||5 months ago|
|bench||1 year ago|
|src||5 months ago|
|tests||1 year ago|
|.gitignore||1 year ago|
|LICENSE||1 year ago|
|README.md||5 months ago|
Various deque implementations in pure nim. A deque (short for "double-ended queue") is a data type that is optimized for access towards its ends. A deque's most interesting feauture is the ~O(1) time that it takes to pop/append at either ends (as opposed to regular lists where appending at the beginning is an O(n) operation).
LinkedDeque is a deque based on a doubly linked list.

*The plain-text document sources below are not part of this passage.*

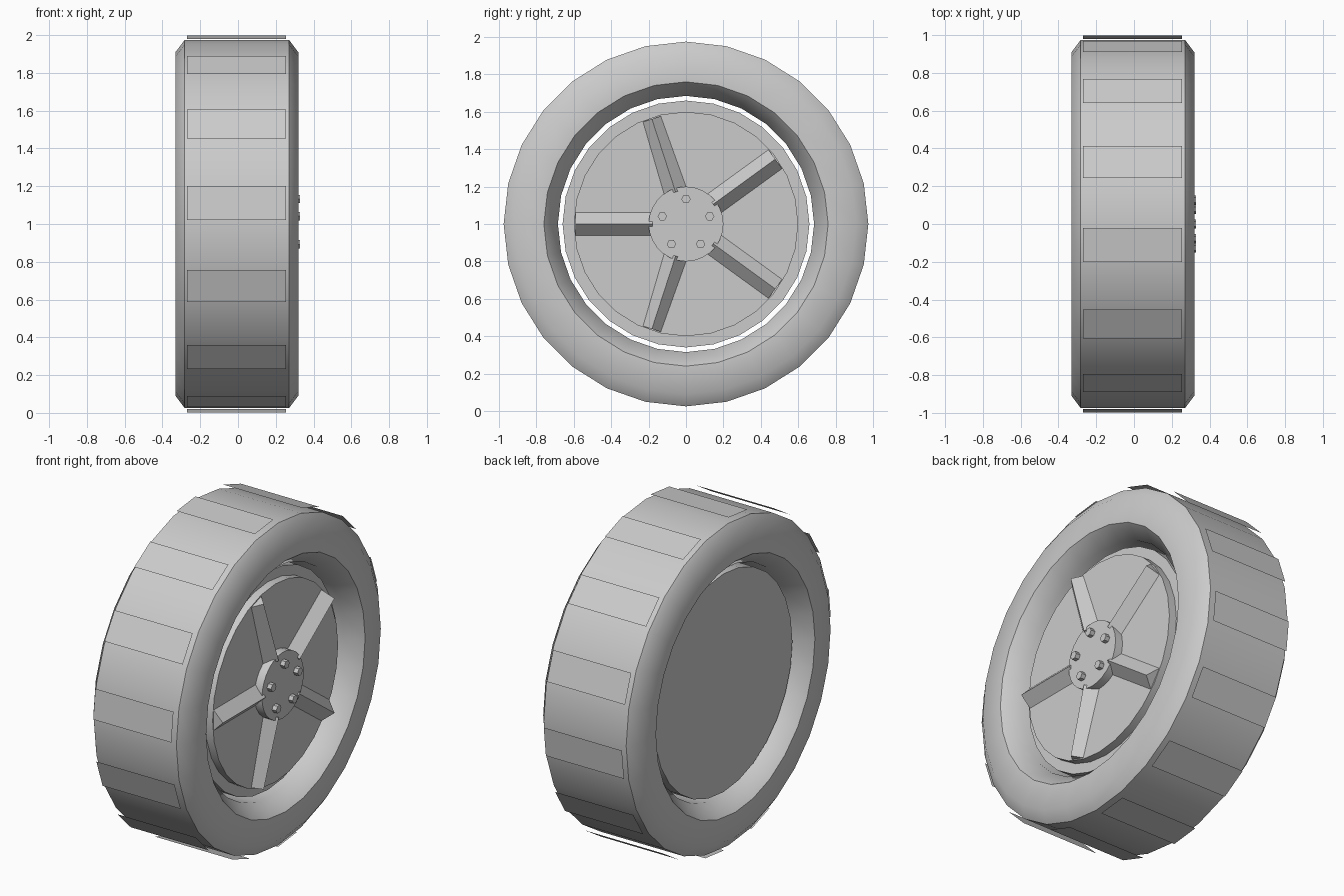
import bpy, bmesh
from math import pi, cos, sin, radians
from mathutils import Matrix

if "Cube" in bpy.data.objects:
    bpy.data.objects.remove(bpy.data.objects["Cube"])

CENTRE = Matrix.Translation((0, 0, 1))   # wheel axle runs along x


def finish(name, bm, smooth=None):
    bmesh.ops.recalc_face_normals(bm, faces=bm.faces)
    me = bpy.data.meshes.new(name)
    bm.to_mesh(me)
    bm.free()
    ob = bpy.data.objects.new(name, me)
    bpy.context.collection.objects.link(ob)
    ob.matrix_world = CENTRE
    if smooth:
        bpy.ops.object.select_all(action='DESELECT')
        ob.select_set(True)
        bpy.context.view_layer.objects.active = ob
        bpy.ops.object.shade_smooth_by_angle(angle=radians(smooth))
    return ob


def lathe(name, profile, sides, closed, smooth):
    """Revolve (x, radius) points around x; open profiles get flat end caps."""
    bm = bmesh.new()
    rings = [[bm.verts.new((x, r * cos(2 * pi * i / sides), r * sin(2 * pi * i / sides)))
              for i in range(sides)] for x, r in profile]
    n = len(rings)
    for k in range(n if closed else n - 1):
        a, b = rings[k], rings[(k + 1) % n]
        for i in range(sides):
            j = (i + 1) % sides
            bm.faces.new((a[i], a[j], b[j], b[i]))
    if not closed:
        bm.faces.new(rings[0])
        bm.faces.new(rings[-1])
    return finish(name, bm, smooth)


# Tyre: bevelled section, mirrored about its own mid plane
half = [(0.276, 0.975), (0.325, 0.91), (0.325, 0.76), (0.235, 0.685)]
section = [(x - 0.006, r) for x, r in half] + [(-x - 0.006, r) for x, r in reversed(half)]
lathe("tyre", section, 28, True, 42)

# Flat tread plates floating just above every other tyre facet
bm = bmesh.new()
for k in range(14):
    turn = Matrix.Rotation(2 * pi * (k + 0.25) / 14, 4, 'X')
    co = [(-0.27, -0.09, 0.995), (0.253, -0.09, 0.995), (0.253, 0.09, 0.995), (-0.27, 0.09, 0.995)]
    face = [bm.verts.new(c) for c in co]
    bm.faces.new(face)
    bmesh.ops.transform(bm, matrix=turn, verts=face)
finish("tread_plates", bm)

# Rim drum with a raised front disc, and the hub
lathe("rim", [(-0.25, 0.66), (0.2, 0.66), (0.2, 0.6), (0.25, 0.6)], 28, False, 30)
lathe("hub", [(0.22, 0.2), (0.3, 0.2)], 28, False, 30)

# Five ridged spokes: square bars turned on edge, two of them narrowing outward
bm = bmesh.new()
for k in range(5):
    m = (Matrix.Rotation(radians(180 + 72 * k), 4, 'X') @ Matrix.Translation((0.25, 0.385, 0))
         @ Matrix.Rotation(radians(45), 4, 'Y') @ Matrix.Diagonal((0.088, 0.41, 0.088, 1)))
    bar = bmesh.ops.create_cube(bm, size=1)["verts"]
    if k in (1, 4):
        for v in bar:
            if v.co.y > 0:
                v.co.x *= 0.8
                v.co.z *= 0.8
    bmesh.ops.transform(bm, matrix=m, verts=bar)
finish("spokes", bm)

# Five hexagonal wheel bolts
bm = bmesh.new()
for k in range(5):
    a = radians(90 + 72 * k)
    m = (Matrix.Translation((0.305, 0.133 * cos(a), 0.133 * sin(a)))
         @ Matrix.Rotation(pi / 2, 4, 'Y'))
    bmesh.ops.create_cone(bm, cap_ends=True, segments=6, radius1=0.025, radius2=0.025,
                          depth=0.046, matrix=m)
finish("wheel_bolts", bm)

import nimdeque var queue = newLinkedDeque[int]() # Appends to the tail queue.add(1) queue.add(2) queue.add(3) # Prepends to the head queue.addLeft(0) queue.addLeft(-1) queue.addLeft(-2) echo queue # Pops and returns the first element in O(1) time echo queue.pop() # -2 echo queue # Pops and returns the last element in O(1) time echo queue.pop(queue.high()) # 3 # This can also be written as echo queue.pop(^1) # 2 echo queue # Pops element at position 2 echo queue.pop(2) # 1 # Supports iteration for i, e in queue: echo i, " ", e # Reversed iteration too! for e in queue.reversed(): echo e # Length and last index echo queue.len() echo queue.high() # 'in' operator echo 5 in queue # false echo 0 in queue # true # Item accessing works just like regular sequence types in Nim. # Note that the further the item is from either end of the # queue, the higher the time it takes to retrieve it. For # fast random access, seqs should be used instead echo queue # -1 echo queue[^1] # 0 echo queue[queue.high()] # 0 # It's possible to extend a deque with other deques or with seqs # of compatible type var other = newLinkedDeque[int]() other.add(9) other.add(10) queue.extend(@[5, 6, 7, 8]) queue.extend(other) # Finds the first occurrence of an # item in the queue, returns -1 if not # found echo queue.find(9999) # -1, not found echo queue.find(-1) # 0 # Clears the queue in O(1) time queue.clear() # Clears the queue in O(n) time queue.clearPop()
- All queue constructors take an optional
maxSizeargument which limits the size of the queue. The default value is 0 (no size limit). When
maxSize > 0, the queue will discard elements from the head when items are added at the end and conversely pop items at the end when one is added at the head. Calling
inserton a full queue will raise an
- Two deques compare equal if they have the same elements inside them, in the same order. The value of
maxSizeis disregarded in comparisons
- Calls to
extend()do not raise any errors when the queue is full. They're merely an abstraction over a for loop calling
self.add()with every item from the other iterable
- Deques in this module do not support slicing. Use the built-in
seqtype if you need fast random accessing and/or slicing capabilities
- The objects in this module are all tracked references! (Unlike the
std/dequesmodule which implements them as value types and gives
varvariants of each procedure)
- As with the data structure implemented in
std/deques, all bounds checking is disabled when compiled with
-d:danger, but queue size checking is not. To disable queue size checking, pass
This is mostly a toy, there are no performance guarantees nor particular optimizations other than very obvious ones. With that said, the collections do work and are tested somewhat thoroughly (please report any bugs!). The tests directory contains some benchmarks as well as the test suite used to validate the behavior of the queues.
Why? There's std/deques!
- I was bored during my programming class
- std/deques only provides a deque based on
- The deque in std/deques is a value type
- The deques in this module allow accessing at arbirary locations
- More useful procs are implemented (
- The deques in this module can be restrained in size
- I was bored during my programming class
Performance against a regular seq
Most people probably know that a data structure optimized for access towards both ends will be several times more efficient
than a general purpose container. The performance difference between a regular dynamic array like Nim's
seq type is very
LinkedDeque is anywhere from 30 to 2913 times faster at operating near the ends, depending on the platform and
compiler (compiled with
-d:release or higher). The usual expected speedup lies anywhere from 30 to ~400-500 times faster than
seq, especially if many operations are done sequentially.
There are many possible implementations for double-ended queues: the current one is based on the usual textbook implementation of a doubly linked list, but that isn't the best choice for cache locality and has significant memory overhead for each link in the chain; Other possibilities involve using a list of subarrays to alleviate both of these issues, while some other options make use of ring buffers or specialized dynamic arrays growing from the center that can be used to allow even fast random accessing and can be made really efficient using lazy evaluation. The goal of this module is to implement most (possibly all) of these approaches, because I find them fascinating.